Varsities should explore endowment as alternative funding source, says UNIZIK VC

Charles Esimone, vice-chancellor of the Nnamdi Azikiwe University (UNIZIK), has called for increased autonomy for universities to foster development and innovation.

In an interview with TheCable, Esimone said the challenges posed by bureaucratic hurdles and government policies hinder the progress of tertiary institutions.

The vice-chancellor lamented the cumbersome bureaucratic approval processes imposed by government on universities, which he said hampers potential public-private partnerships and slows crucial infrastructure projects in institutions.

The professor cited examples of missed opportunities in the university due to bureaucratic red tape, such as potential partnerships with foreign investors and private individuals for infrastructure development.

He highlighted the case of a proposed housing scheme and an independent power plant, both of which faced setbacks due to regulatory constraints.

“There is a policy that we came to know about public-private partnerships. You need to get approval from the Infrastructure Concessionary Regulatory Commission (ICRC) and then you get through to the ministry and they will take you to the federal executive council (FEC) as the case may be,” he said.

“I tell you that I got foreign direct investors from the Netherlands through some partnerships. They backed out because of these processes. We are appealing to the government to give universities that kind of autonomy because if you seek these people and bring them and they are subjected to this kind of process, they back out.

“There is somebody who wanted to do a big shopping mall in the university. Once I presented this, the next time he started dodging my calls. He didn’t want it again.

“There was a guy in Abuja who wanted to do an independent power plant for me as far back as 2020. He came and looked at our water bodies. We did a study of the water bodies and everything. He said they were going to use dam water and combine it with coal.

“He is one of the greatest exporters of coal to Russia. He wanted to establish an independent power plant here for us and then by the time this thing came, he just backed out. We want government to look at university autonomy.

“I was to do a housing scheme because we don’t have residential housing quarters here and all the people (investors) came, they all backed out. I would have virtually been running the university by the BPP. We won’t need government again on any matter.”

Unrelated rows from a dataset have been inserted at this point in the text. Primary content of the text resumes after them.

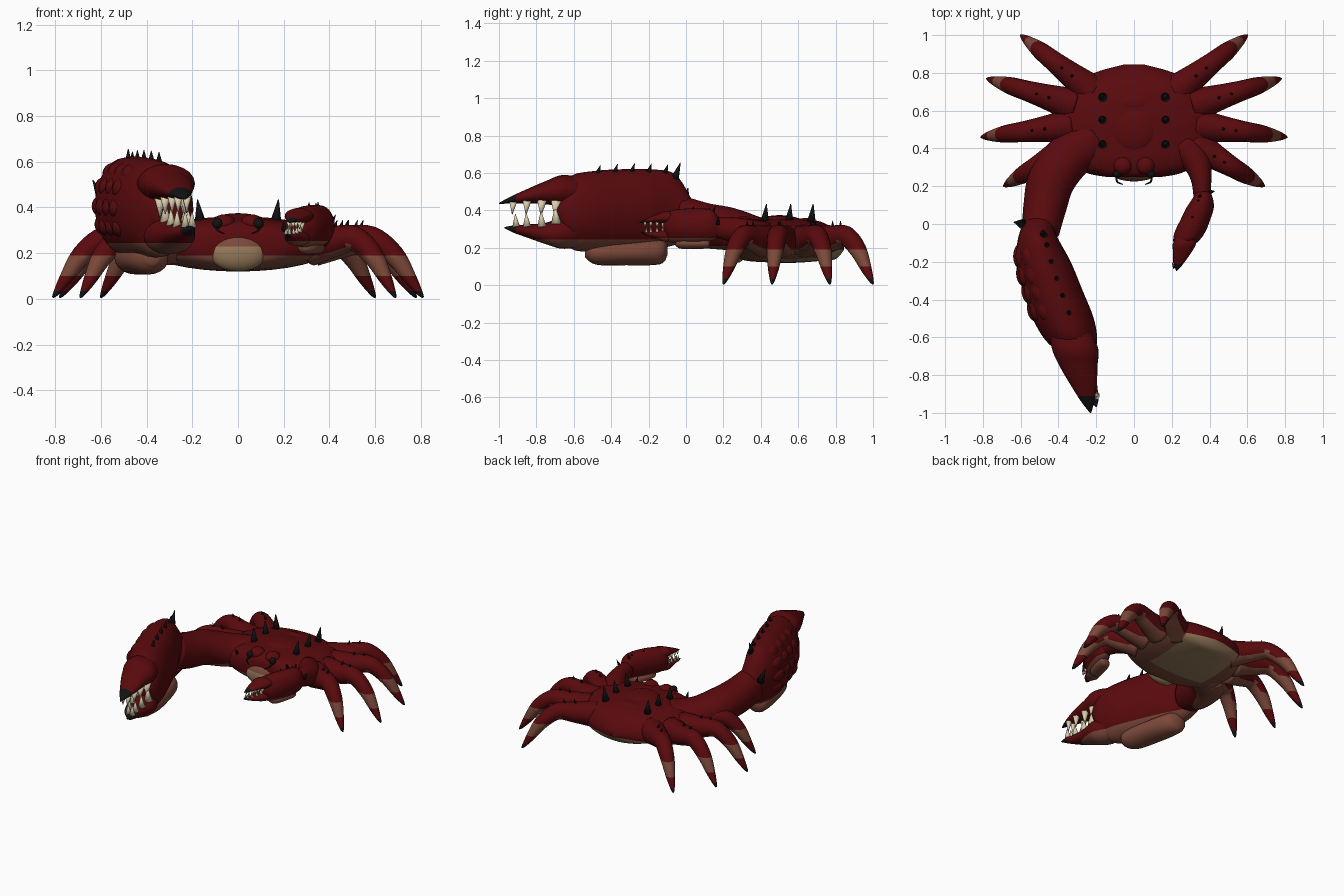
import bpy
import bmesh
from math import cos, sin, tau
from mathutils import Vector, Matrix

cube = bpy.data.objects.get("Cube")
if cube:
    bpy.data.objects.remove(cube)

# Colours
RED, PINK, TAN, BLACK, IVORY = range(5)
palette = {
    "dark red shell": (0.1, 0.003, 0.004),
    "pale pink underside": (0.2, 0.066, 0.042),
    "tan belly": (0.3, 0.19, 0.1),
    "black horn": (0.006, 0.006, 0.007),
    "ivory teeth": (0.7, 0.6, 0.42),
}
materials = []
for label, rgb in palette.items():
    mat = bpy.data.materials.new(label)
    mat.use_nodes = True
    mat.diffuse_color = (*rgb, 1)
    mat.node_tree.nodes["Principled BSDF"].inputs["Base Color"].default_value = (*rgb, 1)
    materials.append(mat)


def finish(name, bm, rule, cuts=(), place=None):
    """Cut colour borders, colour the faces by rule and make the object."""
    bmesh.ops.recalc_face_normals(bm, faces=bm.faces)
    for axis, value in cuts:
        normal = Vector([float(axis == a) for a in "xyz"])
        geom = bm.verts[:] + bm.edges[:] + bm.faces[:]
        bmesh.ops.bisect_plane(bm, geom=geom, plane_co=normal * value, plane_no=normal)
    bm.normal_update()
    for face in bm.faces:
        face.smooth = True
        centre = face.calc_center_median()
        face.material_index = rule(centre, face.normal) if callable(rule) else rule
    if place:
        bm.transform(place)
        bmesh.ops.recalc_face_normals(bm, faces=bm.faces)
    mesh = bpy.data.meshes.new(name)
    bm.to_mesh(mesh)
    bm.free()
    for mat in materials:
        mesh.materials.append(mat)
    obj = bpy.data.objects.new(name, mesh)
    bpy.context.collection.objects.link(obj)


def spline(rows, steps=5):
    """Smooth interpolation through rows of (x, y, z, width, height)."""
    rows = [Vector(r) for r in rows]
    out = []
    for i in range(len(rows) - 1):
        a, b, c, d = rows[max(i - 1, 0)], rows[i], rows[i + 1], rows[min(i + 2, len(rows) - 1)]
        for s in range(steps):
            t = s / steps
            out.append(b + (c - a) * (t / 2) + (a * 2 - b * 5 + c * 4 - d) * (t * t / 2)
                       + (b * 3 - a - c * 3 + d) * (t ** 3 / 2))
    return out + [rows[-1]]


def loft(name, rows, rule, cuts=(), axis=None, sides=20, place=None):
    """Skin elliptical rings along a path."""
    rows = spline(rows)
    bm = bmesh.new()
    rings = []
    for i, row in enumerate(rows):
        ahead, behind = rows[min(i + 1, len(rows) - 1)], rows[max(i - 1, 0)]
        tangent = Vector(axis) if axis else Vector((ahead - behind)[:3]).normalized()
        side = tangent.cross(Vector((0, 0, 1))).normalized()
        up = side.cross(tangent)
        w, h = max(row[3], 0.002), max(row[4], 0.002)
        rings.append([bm.verts.new(Vector(row[:3]) + side * w * cos(tau * k / sides)
                                   + up * h * sin(tau * k / sides)) for k in range(sides)])
    for lower, upper in zip(rings, rings[1:]):
        for k in range(sides):
            n = (k + 1) % sides
            bm.faces.new((lower[k], lower[n], upper[n], upper[k]))
    bm.faces.new(rings[0])
    bm.faces.new(rings[-1])
    finish(name, bm, rule, cuts, place)


def blobs(name, items, rule, cuts=(), place=None):
    """One object of ellipsoids given as (centre, radii)."""
    bm = bmesh.new()
    for centre, radii in items:
        matrix = Matrix.Translation(centre) @ Matrix.Diagonal((*radii, 1))
        bmesh.ops.create_uvsphere(bm, u_segments=20, v_segments=12, radius=1, matrix=matrix)
    finish(name, bm, rule, cuts, place)


def spikes(name, items, colour=BLACK, place=None):
    """One object of cones given as (base, tip offset, radius)."""
    bm = bmesh.new()
    for base, offset, radius in items:
        offset = Vector(offset)
        matrix = (Matrix.Translation(Vector(base) + offset / 2)
                  @ offset.to_track_quat("Z", "Y").to_matrix().to_4x4())
        bmesh.ops.create_cone(bm, cap_ends=True, segments=10, radius1=radius,
                              radius2=radius * 0.08, depth=offset.length, matrix=matrix)
    finish(name, bm, colour, place=place)


# Body shell with a pale underside
def body_rule(c, n):
    if c.z > 0.19:
        return RED
    return TAN if abs(c.x) < 0.22 and c.y > 0.42 else PINK


loft("body", [(0, .845, .21, .05, .02), (0, .8, .215, .21, .075), (0, .72, .235, .34, .105),
              (0, .58, .24, .42, .12), (0, .45, .24, .43, .118), (0, .33, .24, .36, .11),
              (0, .27, .24, .25, .09), (0, .25, .24, .15, .06)],
     body_rule, [("z", .19), ("x", .22), ("x", -.22), ("y", .42)], axis=(0, -1, 0), sides=36)
blobs("shell_plates", [((0, .5, .33), (.13, .13, .045)), ((0, .64, .325), (.11, .06, .035)),
                       ((.06, .31, .33), (.05, .05, .04)), ((-.06, .31, .33), (.05, .05, .04))], RED)
blobs("face_plate", [((0, .275, .2), (.125, .05, .08))],
      lambda c, n: TAN if c.z < 0.23 else PINK, [("z", .23)])

# Legs, eyes, feelers and back spikes, mirrored left and right
leg_plan = [((.22, .7), (.6, 1)), ((.32, .63), (.78, .77)),
            ((.34, .52), (.81, .46)), ((.32, .42), (.69, .2))]
leg_profile = [(0, .235, .09), (.28, .252, .069), (.52, .262, .055),
               (.73, .19, .046), (.88, .088, .029), (.97, .025, .013), (1, .006, .004)]


def leg_rule(c, n):
    if c.z < 0.035:
        return BLACK
    return PINK if c.z > 0.1 and (c.z < 0.19 or n.z < -0.55) else RED


back_spikes = []
for s, side in ((1, "left"), (-1, "right")):
    for number, (root, tip) in enumerate(leg_plan, 1):
        root, tip = Vector(root), Vector(tip)
        rows = []
        for t, z, r in leg_profile:
            p = root.lerp(tip, t)
            rows.append((s * p.x, p.y, z, r, r))
        loft(f"{side}_leg_{number}", rows, leg_rule, [("z", .19), ("z", .1), ("z", .035)], sides=16)
        for t in (0.28, 0.42):
            p = root.lerp(tip, t)
            back_spikes.append(((s * p.x, p.y, .312), (s * .01, 0, .033), .01))
    for y in (0.42, 0.55, 0.67):
        back_spikes.append(((s * .165, y, .335), (s * .012, .01, .1), .025))
    back_spikes.append(((s * .2, .28, .3), (0, -.02, .04), .012))
    blobs(f"{side}_eye", [((s * .09, .265, .33), (.022, .022, .024)),
                          ((s * .09, .28, .3), (.013, .018, .03))], BLACK)
    loft(f"{side}_feeler", [(s * .09, .26, .31, .006, .006), (s * .09, .225, .3, .005, .005),
                            (s * .06, .21, .285, .003, .003)], BLACK, sides=8)
spikes("back_spikes", back_spikes)


# Arms
def under_rule(c, n):
    return PINK if c.z < 0.21 else RED


loft("right_arm", [(-.2, .46, .25, .12, .1), (-.34, .36, .26, .125, .11), (-.435, .235, .3, .125, .115),
                   (-.47, .1, .32, .115, .12), (-.495, -.04, .36, .1, .12)], under_rule, [("z", .21)])
loft("left_arm", [(.26, .42, .26, .08, .08), (.33, .33, .28, .075, .075), (.355, .24, .3, .055, .065),
                  (.36, .15, .31, .045, .055)], under_rule, [("z", .21)])

# Claw: palm, two fingers, pad, teeth and horns
palm_rows = [(-.5, .03, .36, .07, .1), (-.51, -.06, .405, .1, .19), (-.48, -.2, .405, .145, .215),
             (-.43, -.35, .4, .157, .22), (-.375, -.5, .395, .162, .215),
             (-.33, -.62, .39, .135, .19), (-.3, -.69, .4, .08, .06)]
upper_rows = [(-.36, -.5, .49, .09, .07), (-.315, -.65, .505, .122, .085), (-.295, -.75, .495, .1, .062),
              (-.267, -.85, .476, .07, .038), (-.245, -.94, .455, .035, .018), (-.23, -1, .437, .003, .003)]
lower_rows = [(-.36, -.5, .29, .09, .07), (-.3, -.65, .28, .108, .085), (-.275, -.75, .277, .082, .057),
              (-.25, -.85, .29, .055, .035), (-.215, -.92, .3, .028, .02), (-.2, -.97, .308, .003, .003)]
pad_rows = [(-.47, -.1, .19, .03, .03), (-.46, -.14, .18, .08, .068), (-.42, -.32, .175, .095, .068),
            (-.385, -.48, .175, .08, .065), (-.375, -.54, .18, .03, .03)]
palm = spline(palm_rows)


def palm_rule(c, n):
    return PINK if c.z < 0.245 else RED


def finger_rule(c, n):
    return BLACK if c.y < -0.91 else palm_rule(c, n)


def claw(side, place, horn_step):
    front = (0, -1, 0)
    loft(side + "_claw_palm", palm_rows, palm_rule, [("z", .245)], front, 28, place)
    loft(side + "_claw_pad", pad_rows, PINK, axis=front, place=place)
    for part, rows in (("upper", upper_rows), ("lower", lower_rows)):
        loft(f"{side}_claw_{part}_finger", rows, finger_rule, [("z", .245), ("y", -.91)], front, 20, place)

    # Two rows of teeth on each finger
    teeth = []
    for rows, way in ((upper_rows, -1), (lower_rows, 1)):
        for row in spline(rows)[7:20:4]:
            size = 0.65 + row[4] * 6
            for edge in (-0.3, 0.6):
                base = (row[0] + edge * row[3], row[1], row[2] + way * row[4] * 0.65)
                teeth.append((base, (0, -.005, way * .085 * size), .026 * size))
    spikes(side + "_claw_teeth", teeth, IVORY, place)

    # Horns along the top and at the wrist
    horns = []
    for row in palm[7:21:horn_step]:
        horns.append(((row[0] + .04, row[1], row[2] + row[4] * .93), (0, .015, .045), .014))
    horns.append(((-.48, -.06, .57), (0, .03, .085), .022))
    horns.append(((-.59, 0, .42), (-.045, .01, .1), .026))
    spikes(side + "_claw_horns", horns, place=place)


claw("right", None, 3)
claw("left", Matrix.Translation((.11, .17, .15)) @ Matrix.Diagonal((-.5, .42, .42, 1)), 7)

# Long rounded scales down the outer face of the big claw
scales = []
for row in palm[9:20:3]:
    for angle in (-0.5, 0, 0.5, 1):
        scales.append(((row[0] - row[3] * 0.74 * cos(angle), row[1],
                        row[2] + row[4] * 0.78 * sin(angle)), (.05, .075, .05)))
blobs("right_claw_scales", scales, palm_rule, [("z", .245)])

Esimone said he assumed office at the university with a clear vision and a businessman’s mindset, which has steered the university into an era of unprecedented growth and discipline.

The professor said he sought endowments from private individuals and corporate organisations to fund essential projects, encouraging academic institutions to explore endowment as a funding source.

“I was a pioneer dean in the faculty of pharmaceutical sciences. I started the faculty of pharmaceutical sciences at this university. I was in UNN. They brought me here (UNIZIK). Immediately I came, I met the vice-chancellor. I said VC, if you give me a free hand, I won’t ask you for money, I will run the faculty. If you happen to go to the faculty of pharmaceutical sciences, you will see everything there are endowments,” he said.

The professor said he wants his successor to “look beyond government” and seek endowments.

“I ran the university like a businessman, I got endowments. If you go around you will see I got BUA group. BUA gave us N1 billion in projects,” he said.

“We are getting endowments from private individuals, and corporate organisations, selling the university to them, and that’s part of the funding that I said we have not utilised enough.

“Individuals were donating because I went and sold to them the vision. I had a message I was telling them at that time, and when they come, I created a big billboard outside writing their names and what they endowed. So, they were giving more and more and more. The faculty was built by endowment.

“As a dean at that time, I never came to management to say give me this, everything was endowed. It was same model I was bringing here to the school until this ICRC thing came. I had clear vision that it was what I was going to do and I started talking. Once the thing came, the whole tempo died. Now we are struggling, begging for money.”

Reflecting on his tenure which ends in June, the vice-chancellor said he instilled discipline to maintain the integrity of the institution by tackling exam misconduct, corruption, and sexual harassments.

“I don’t come with a strong rod or hammer but very softly I insist that there must be discipline,” he said.

He recounted instances where disciplinary actions were taken promptly, regardless of the individual’s position within the university hierarchy, highlighting cases where individuals were dismissed from the university following thorough investigations and evidence-based decisions.

“So, we sat back and we were reviewing some of these things. Some will say the man is hard, but discipline is important in any university and I say if you are my friend, brother and you are caught in any form of corruption or malpractice of any nature, you will be the first and I will use you to set example. And we have done that,” the professor said.

“The first case was the person that I employed in faculty of pharmacy. We got evidence. They sent me a video. He was trying to lure a girl to go to a hotel. He has been dismissed from the university. He was a family friend, I brought him. I said sorry, this one he has crossed the boundary.”

The vice-chancellor expressed satisfaction in leaving behind an institution where discipline is firmly entrenched.

He called on his successor to uphold these principles and ensure that the legacy of integrity and accountability continue to guide UNIZIK towards greater excellence in the years to come.